For adult children of older adults, it’s not uncommon for one parent to be caregiving for their spouse. One parent typically will take on the role of primary caregiver. Tending to a loved one daily, however, can require a level of energy and time that may put one or both parents at risk. 

As older adults, your parents may already be at a higher probability for health issues and it can be helpful for adult children to keep an eye on any changes – and especially for any signs of caregiver stress or burnout. There are steps you can take to help lighten the load of your caregiving parent.

The stress of caregiving for a spouse

While caring for others can be a rewarding experience, providing these services can also be physically and emotionally difficult. If you’re not familiar with the stress of caregiving, consider the following characteristics that your parent may be facing.

  1. Caregivers often find it difficult to ask for help

When the weight of caregiving falls primarily on one person’s shoulders, it can become overwhelming. Yet many caregivers are reluctant to ask for help. Trying to handle everything themselves may increase their own risk of stress and its negative health effects.

  1. Caregivers have other responsibilities

It’s rare that the parent providing care for their spouse has no other responsibilities. They may also be handling the shopping, planning and preparing meals, housekeeping, paying the bills, keeping their finances in order as well as scheduling medical appointments for their loved one.

  1. Caregivers may neglect their own health

Caregivers often neglect their own health while attending to the needs of their loved one. They may cancel or not make regular doctor appointments, not take time to eat healthy meals or no longer participate in physical activities. Not getting enough sleep is another common occurrence.

  1. Caregiving can lead to feeling overwhelmed

Caring for others is not easy. Depending on the health and needs of the loved one, responsibilities can extend to 24 hours a day. Your parent wants to provide the care but the continued stress and strain can inevitably lead to feeling overwhelmed, tired and even guilty.

  1. Caregiving can leave no time for previously enjoyed activities

Caregiving may eliminate the time or energy to participate in life as once enjoyed. When simple pleasures are lost, the weight of daily life can become too much. But caregivers often won’t take time away from their loved one to spend on themselves.

How you can help a parent who is caregiving for a spouse

There are several steps your family can take to help the parent who is assuming care for their spouse. Consider these ideas to try:

  1. Share the responsibility

If you or other family members can pitch in and provide an hour or two of relief, this could allow the caregiver to make a doctor’s appointment, visit a salon or just be able to get out of the house and enjoy time away without worrying.

Find local and community resources, housekeeping, meal deliveries or day programs that could provide a break from the workload of caregiving.

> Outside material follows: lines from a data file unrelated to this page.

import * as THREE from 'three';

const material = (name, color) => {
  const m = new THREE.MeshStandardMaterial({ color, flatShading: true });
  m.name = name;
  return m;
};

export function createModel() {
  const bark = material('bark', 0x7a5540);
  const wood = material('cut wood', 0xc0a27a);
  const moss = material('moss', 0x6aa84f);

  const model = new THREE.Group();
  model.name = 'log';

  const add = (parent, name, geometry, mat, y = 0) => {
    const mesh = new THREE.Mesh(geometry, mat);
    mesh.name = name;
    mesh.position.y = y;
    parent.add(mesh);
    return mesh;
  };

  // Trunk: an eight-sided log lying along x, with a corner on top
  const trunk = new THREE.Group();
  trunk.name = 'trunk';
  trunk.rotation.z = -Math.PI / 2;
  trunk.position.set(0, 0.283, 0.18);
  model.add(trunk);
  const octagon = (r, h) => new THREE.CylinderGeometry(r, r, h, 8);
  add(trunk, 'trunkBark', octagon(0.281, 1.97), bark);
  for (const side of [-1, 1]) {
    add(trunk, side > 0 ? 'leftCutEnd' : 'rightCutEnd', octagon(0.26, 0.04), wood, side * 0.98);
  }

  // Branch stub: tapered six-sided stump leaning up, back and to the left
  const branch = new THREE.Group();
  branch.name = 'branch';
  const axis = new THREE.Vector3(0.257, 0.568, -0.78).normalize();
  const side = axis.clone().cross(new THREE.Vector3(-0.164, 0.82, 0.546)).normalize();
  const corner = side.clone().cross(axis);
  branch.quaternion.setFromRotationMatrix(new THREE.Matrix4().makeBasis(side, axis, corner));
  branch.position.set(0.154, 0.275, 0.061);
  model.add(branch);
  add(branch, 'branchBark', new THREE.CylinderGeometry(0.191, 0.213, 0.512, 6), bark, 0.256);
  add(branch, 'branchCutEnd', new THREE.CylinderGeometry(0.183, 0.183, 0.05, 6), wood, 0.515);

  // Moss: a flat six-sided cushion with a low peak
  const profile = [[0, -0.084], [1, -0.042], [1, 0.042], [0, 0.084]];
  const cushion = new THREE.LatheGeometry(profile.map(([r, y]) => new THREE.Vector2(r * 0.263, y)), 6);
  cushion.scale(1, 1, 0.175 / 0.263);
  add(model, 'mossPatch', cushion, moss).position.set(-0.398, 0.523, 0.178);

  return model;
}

  1. Help them be realistic about what they can do

Caregivers are often determined to do it all and feel bad if they fall short. It’s much healthier and more manageable to help them set realistic goals for what they can accomplish on a daily basis.

It may also be helpful to cut back on other demands on their time. For example, maybe another family member could be in charge of the big holiday meal or planning the next reunion.

  1. Provide respite or relaxation opportunities

Let your parent know that respite is not only a relief but a necessity and then help them make arrangements. Knowing they can leave their loved one in qualified caring hands allows them to attend a wedding, take a vacation or just go away for a weekend and relax.

There are options. A few to consider: a family member can come in and stay; in-home care services can be utilized; or a respite stay can be arranged with an assisted living or memory care community that offers that service.

  1. Watch for signs of burnout and provide support

Caregiver burnout can negatively impact health. Make sure your parent is getting enough sleep, eating healthy, and seeing a doctor when needed.

Signs of burnout can include increased anxiety, frustration, exhaustion and change in appetite. Help them be honest about what they can do, develop tools for coping, take advantage of respite care and get more information on caregiving tips.

  1. Make sure they know they’re not alone

Caregiving can become isolating. Leaving home might become more difficult and your parent may begin feeling cut off from friends and lose sight of the life once enjoyed.

Let your parent know there are many who care and are there for support. Stop by frequently or call to check in. Recommend your parent join a support group to know there are others who are also traveling this challenging road.

Life at Tapestry Senior Living communities

Helping a parent who is caregiving for a spouse can provide relief, support and comfort and we hope you find these tips helpful for your family.

If the needs are beginning to exceed what your parent is able to provide or if you’re considering other care options, a senior living community could be the right answer. 

We invite you to visit one of our communities, where we offer the following benefits – and more: 

  • Private residences and support for an independent lifestyle
  • The joy of maintenance-free living
  • Amenities and social events to help quickly build meaningful relationships
  • Chef-inspired meals and fitness centers to make staying in shape easy
  • Wide choice of activities on-site to challenge your mind – or just to have fun

We understand that choosing the right community is an important decision and are here to answer any questions that you may have. We also invite you to download our complimentary guide Just the Facts: Your Guide to Assisted Living, which can be a resource for families considering help for their loved ones.

If you have any questions or would like to schedule a personal tour, please contact one of our advisors at a community near you.

Download our Family Decision Toolkit